[Saved entries]
··········

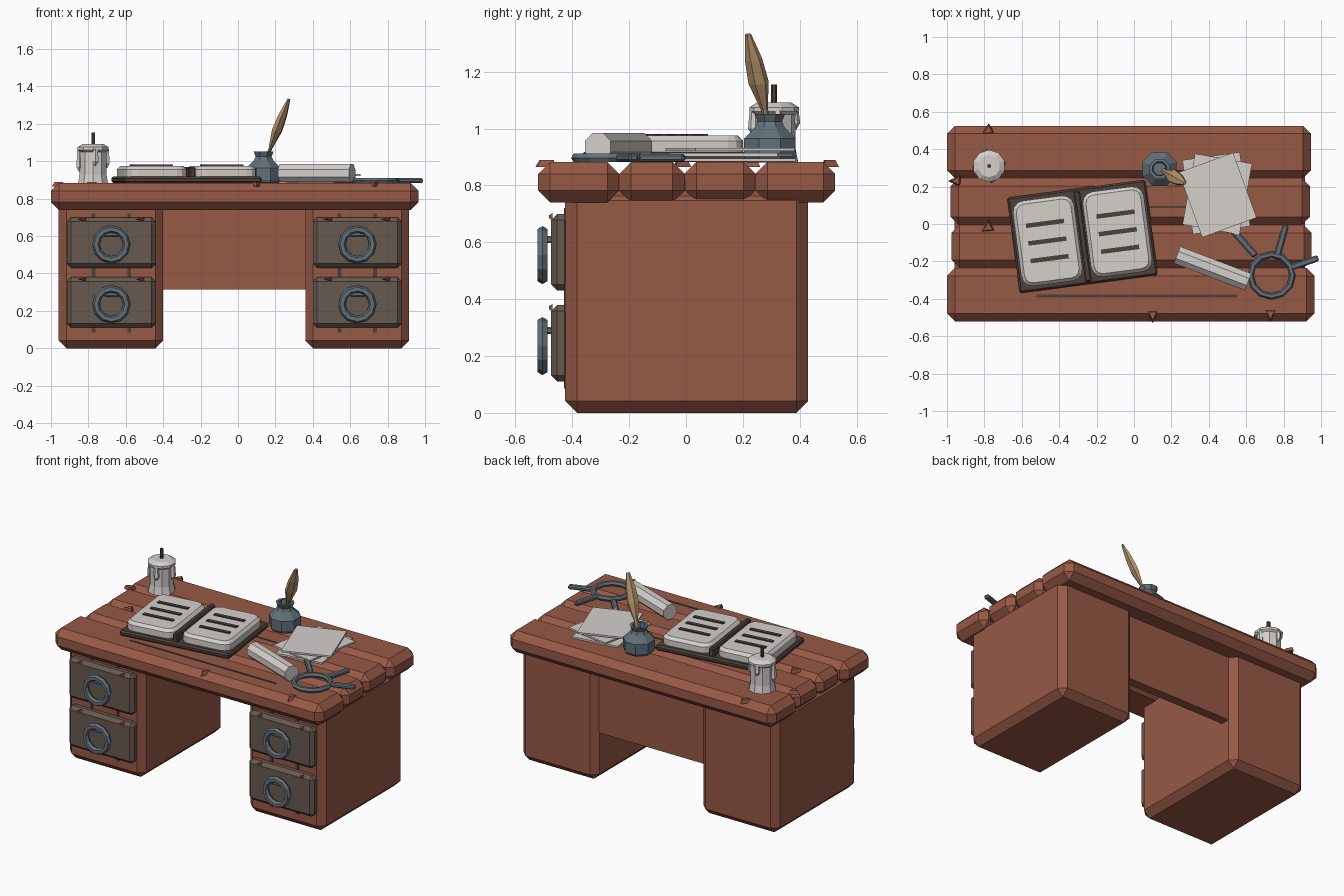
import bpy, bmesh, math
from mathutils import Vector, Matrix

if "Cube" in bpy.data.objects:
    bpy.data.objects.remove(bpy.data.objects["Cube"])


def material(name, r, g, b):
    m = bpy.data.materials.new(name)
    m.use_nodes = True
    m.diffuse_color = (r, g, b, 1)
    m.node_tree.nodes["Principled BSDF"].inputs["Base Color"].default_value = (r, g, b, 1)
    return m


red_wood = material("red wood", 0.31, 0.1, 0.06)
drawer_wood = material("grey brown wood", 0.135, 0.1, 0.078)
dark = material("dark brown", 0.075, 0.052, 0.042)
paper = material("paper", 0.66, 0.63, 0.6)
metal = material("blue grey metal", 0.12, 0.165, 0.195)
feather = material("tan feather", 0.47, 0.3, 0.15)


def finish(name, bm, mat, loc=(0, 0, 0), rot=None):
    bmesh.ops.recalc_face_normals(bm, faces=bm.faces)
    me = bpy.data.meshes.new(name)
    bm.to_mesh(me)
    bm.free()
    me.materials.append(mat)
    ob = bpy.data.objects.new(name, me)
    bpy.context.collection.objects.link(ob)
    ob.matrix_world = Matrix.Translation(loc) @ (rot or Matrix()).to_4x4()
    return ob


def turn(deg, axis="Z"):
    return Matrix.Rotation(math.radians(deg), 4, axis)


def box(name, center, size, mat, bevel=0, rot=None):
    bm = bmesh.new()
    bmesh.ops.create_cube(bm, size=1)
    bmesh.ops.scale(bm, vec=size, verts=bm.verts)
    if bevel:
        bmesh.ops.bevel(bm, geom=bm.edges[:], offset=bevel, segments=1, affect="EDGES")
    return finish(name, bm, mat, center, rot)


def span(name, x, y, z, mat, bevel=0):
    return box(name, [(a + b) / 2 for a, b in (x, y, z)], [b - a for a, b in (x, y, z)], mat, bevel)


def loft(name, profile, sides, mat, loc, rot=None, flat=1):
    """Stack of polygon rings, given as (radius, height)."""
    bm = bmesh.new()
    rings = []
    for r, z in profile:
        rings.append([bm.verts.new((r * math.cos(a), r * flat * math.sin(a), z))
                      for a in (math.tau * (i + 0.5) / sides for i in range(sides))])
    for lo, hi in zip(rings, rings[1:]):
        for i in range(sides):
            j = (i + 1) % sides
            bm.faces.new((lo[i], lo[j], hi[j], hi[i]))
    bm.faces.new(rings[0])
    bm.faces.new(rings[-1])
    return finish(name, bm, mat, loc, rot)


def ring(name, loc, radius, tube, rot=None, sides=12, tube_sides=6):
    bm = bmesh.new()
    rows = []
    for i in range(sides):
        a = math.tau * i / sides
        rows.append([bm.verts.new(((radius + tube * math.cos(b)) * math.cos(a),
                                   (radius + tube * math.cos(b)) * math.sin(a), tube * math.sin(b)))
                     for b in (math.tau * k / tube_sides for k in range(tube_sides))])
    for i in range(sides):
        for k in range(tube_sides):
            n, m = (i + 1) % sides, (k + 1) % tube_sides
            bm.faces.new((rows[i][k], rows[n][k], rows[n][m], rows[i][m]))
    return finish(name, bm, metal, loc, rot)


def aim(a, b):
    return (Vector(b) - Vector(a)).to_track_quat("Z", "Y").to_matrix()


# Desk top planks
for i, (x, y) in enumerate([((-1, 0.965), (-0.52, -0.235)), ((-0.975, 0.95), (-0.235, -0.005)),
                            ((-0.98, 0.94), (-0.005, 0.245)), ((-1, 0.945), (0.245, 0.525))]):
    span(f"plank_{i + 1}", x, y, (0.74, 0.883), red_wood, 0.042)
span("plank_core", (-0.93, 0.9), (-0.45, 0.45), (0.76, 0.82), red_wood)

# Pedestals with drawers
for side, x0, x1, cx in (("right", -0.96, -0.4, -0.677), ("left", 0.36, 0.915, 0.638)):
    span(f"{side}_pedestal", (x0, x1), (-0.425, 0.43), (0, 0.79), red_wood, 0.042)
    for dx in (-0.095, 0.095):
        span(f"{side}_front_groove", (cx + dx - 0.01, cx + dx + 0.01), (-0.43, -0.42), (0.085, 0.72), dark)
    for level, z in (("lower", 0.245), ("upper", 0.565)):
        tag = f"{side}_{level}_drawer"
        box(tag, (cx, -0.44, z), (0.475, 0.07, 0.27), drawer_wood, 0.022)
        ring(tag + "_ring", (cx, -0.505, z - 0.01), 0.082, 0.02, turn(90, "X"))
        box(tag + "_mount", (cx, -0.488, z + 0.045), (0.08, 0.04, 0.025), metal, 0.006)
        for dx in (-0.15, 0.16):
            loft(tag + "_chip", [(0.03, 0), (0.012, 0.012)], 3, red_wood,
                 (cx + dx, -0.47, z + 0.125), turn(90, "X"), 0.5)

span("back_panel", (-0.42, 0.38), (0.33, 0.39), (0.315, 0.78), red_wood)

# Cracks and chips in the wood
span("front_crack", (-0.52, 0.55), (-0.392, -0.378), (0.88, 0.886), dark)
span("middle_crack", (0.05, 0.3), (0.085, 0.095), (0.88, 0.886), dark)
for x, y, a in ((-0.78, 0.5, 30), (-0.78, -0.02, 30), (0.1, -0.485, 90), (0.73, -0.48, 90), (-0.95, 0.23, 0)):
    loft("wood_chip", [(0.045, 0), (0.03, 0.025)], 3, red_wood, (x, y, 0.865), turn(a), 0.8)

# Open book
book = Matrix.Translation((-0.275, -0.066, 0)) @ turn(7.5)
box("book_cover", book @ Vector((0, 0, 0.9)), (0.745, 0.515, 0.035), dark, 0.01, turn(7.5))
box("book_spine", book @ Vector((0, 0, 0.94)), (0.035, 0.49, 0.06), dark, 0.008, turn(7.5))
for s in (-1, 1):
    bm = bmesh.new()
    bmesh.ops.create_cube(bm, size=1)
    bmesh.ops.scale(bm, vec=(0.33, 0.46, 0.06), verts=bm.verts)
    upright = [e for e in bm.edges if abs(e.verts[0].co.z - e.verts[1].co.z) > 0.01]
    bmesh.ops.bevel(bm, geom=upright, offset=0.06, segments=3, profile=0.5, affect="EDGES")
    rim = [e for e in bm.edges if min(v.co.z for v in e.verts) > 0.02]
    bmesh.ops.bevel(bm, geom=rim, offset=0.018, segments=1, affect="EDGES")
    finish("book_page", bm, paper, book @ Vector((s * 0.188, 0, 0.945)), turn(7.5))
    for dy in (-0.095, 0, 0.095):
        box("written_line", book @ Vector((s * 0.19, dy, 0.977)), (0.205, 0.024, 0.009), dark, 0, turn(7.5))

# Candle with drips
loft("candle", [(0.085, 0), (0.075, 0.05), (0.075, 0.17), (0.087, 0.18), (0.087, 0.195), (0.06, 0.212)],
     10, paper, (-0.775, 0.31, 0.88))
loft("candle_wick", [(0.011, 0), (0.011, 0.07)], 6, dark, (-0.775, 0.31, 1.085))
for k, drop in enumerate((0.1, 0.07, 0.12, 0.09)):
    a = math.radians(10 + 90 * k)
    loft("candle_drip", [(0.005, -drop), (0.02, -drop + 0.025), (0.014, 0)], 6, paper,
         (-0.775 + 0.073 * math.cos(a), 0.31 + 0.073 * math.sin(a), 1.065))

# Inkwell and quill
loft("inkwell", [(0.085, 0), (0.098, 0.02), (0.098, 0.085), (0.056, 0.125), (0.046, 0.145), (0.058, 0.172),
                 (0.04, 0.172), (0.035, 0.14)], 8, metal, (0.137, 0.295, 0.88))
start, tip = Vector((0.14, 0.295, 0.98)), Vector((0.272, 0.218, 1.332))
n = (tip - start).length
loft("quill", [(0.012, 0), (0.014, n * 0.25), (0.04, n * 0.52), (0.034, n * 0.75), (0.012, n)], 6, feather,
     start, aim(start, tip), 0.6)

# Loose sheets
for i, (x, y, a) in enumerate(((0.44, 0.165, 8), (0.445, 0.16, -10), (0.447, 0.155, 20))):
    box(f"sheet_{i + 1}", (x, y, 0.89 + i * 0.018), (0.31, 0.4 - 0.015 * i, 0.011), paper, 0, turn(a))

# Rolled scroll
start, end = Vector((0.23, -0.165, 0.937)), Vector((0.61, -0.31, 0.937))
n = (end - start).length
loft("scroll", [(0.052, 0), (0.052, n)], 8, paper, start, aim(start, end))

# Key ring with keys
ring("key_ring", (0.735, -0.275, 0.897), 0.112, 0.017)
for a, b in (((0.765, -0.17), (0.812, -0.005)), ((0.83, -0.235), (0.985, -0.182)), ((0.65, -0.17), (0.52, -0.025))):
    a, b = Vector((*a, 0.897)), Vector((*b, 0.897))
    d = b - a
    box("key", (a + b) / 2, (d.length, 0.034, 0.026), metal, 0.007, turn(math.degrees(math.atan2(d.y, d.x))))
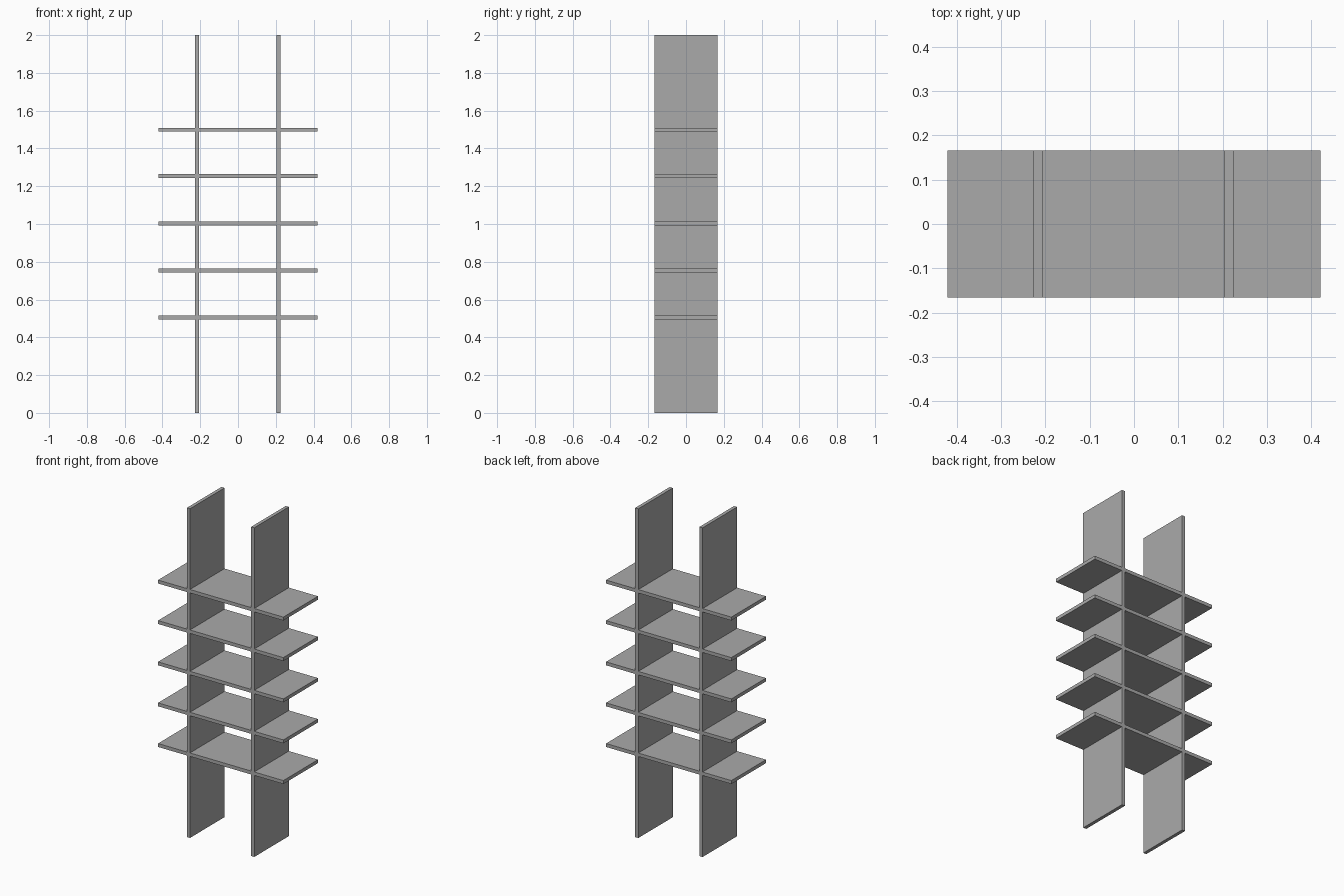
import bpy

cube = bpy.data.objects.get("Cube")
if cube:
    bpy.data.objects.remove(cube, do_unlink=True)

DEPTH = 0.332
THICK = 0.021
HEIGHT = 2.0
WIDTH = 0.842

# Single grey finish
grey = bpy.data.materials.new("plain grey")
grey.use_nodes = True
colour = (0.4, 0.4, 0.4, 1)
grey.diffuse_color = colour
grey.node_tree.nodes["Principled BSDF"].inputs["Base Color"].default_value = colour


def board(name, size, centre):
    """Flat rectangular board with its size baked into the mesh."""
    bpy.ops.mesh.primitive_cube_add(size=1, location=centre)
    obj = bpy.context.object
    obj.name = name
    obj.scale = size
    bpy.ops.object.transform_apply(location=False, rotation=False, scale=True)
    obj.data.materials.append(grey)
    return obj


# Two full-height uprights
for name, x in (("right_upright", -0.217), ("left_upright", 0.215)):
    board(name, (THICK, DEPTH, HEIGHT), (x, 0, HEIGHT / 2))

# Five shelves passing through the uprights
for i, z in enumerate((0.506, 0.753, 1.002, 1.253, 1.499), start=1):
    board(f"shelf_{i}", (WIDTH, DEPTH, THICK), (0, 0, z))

··········

• What to do: Counting the line that contains "for name, x" as the first, copy exactly every line through the end of the records, and nothing else.

• Final answer:
for name, x in (("right_upright", -0.217), ("left_upright", 0.215)):
    board(name, (THICK, DEPTH, HEIGHT), (x, 0, HEIGHT / 2))

# Five shelves passing through the uprights
for i, z in enumerate((0.506, 0.753, 1.002, 1.253, 1.499), start=1):
    board(f"shelf_{i}", (WIDTH, DEPTH, THICK), (0, 0, z))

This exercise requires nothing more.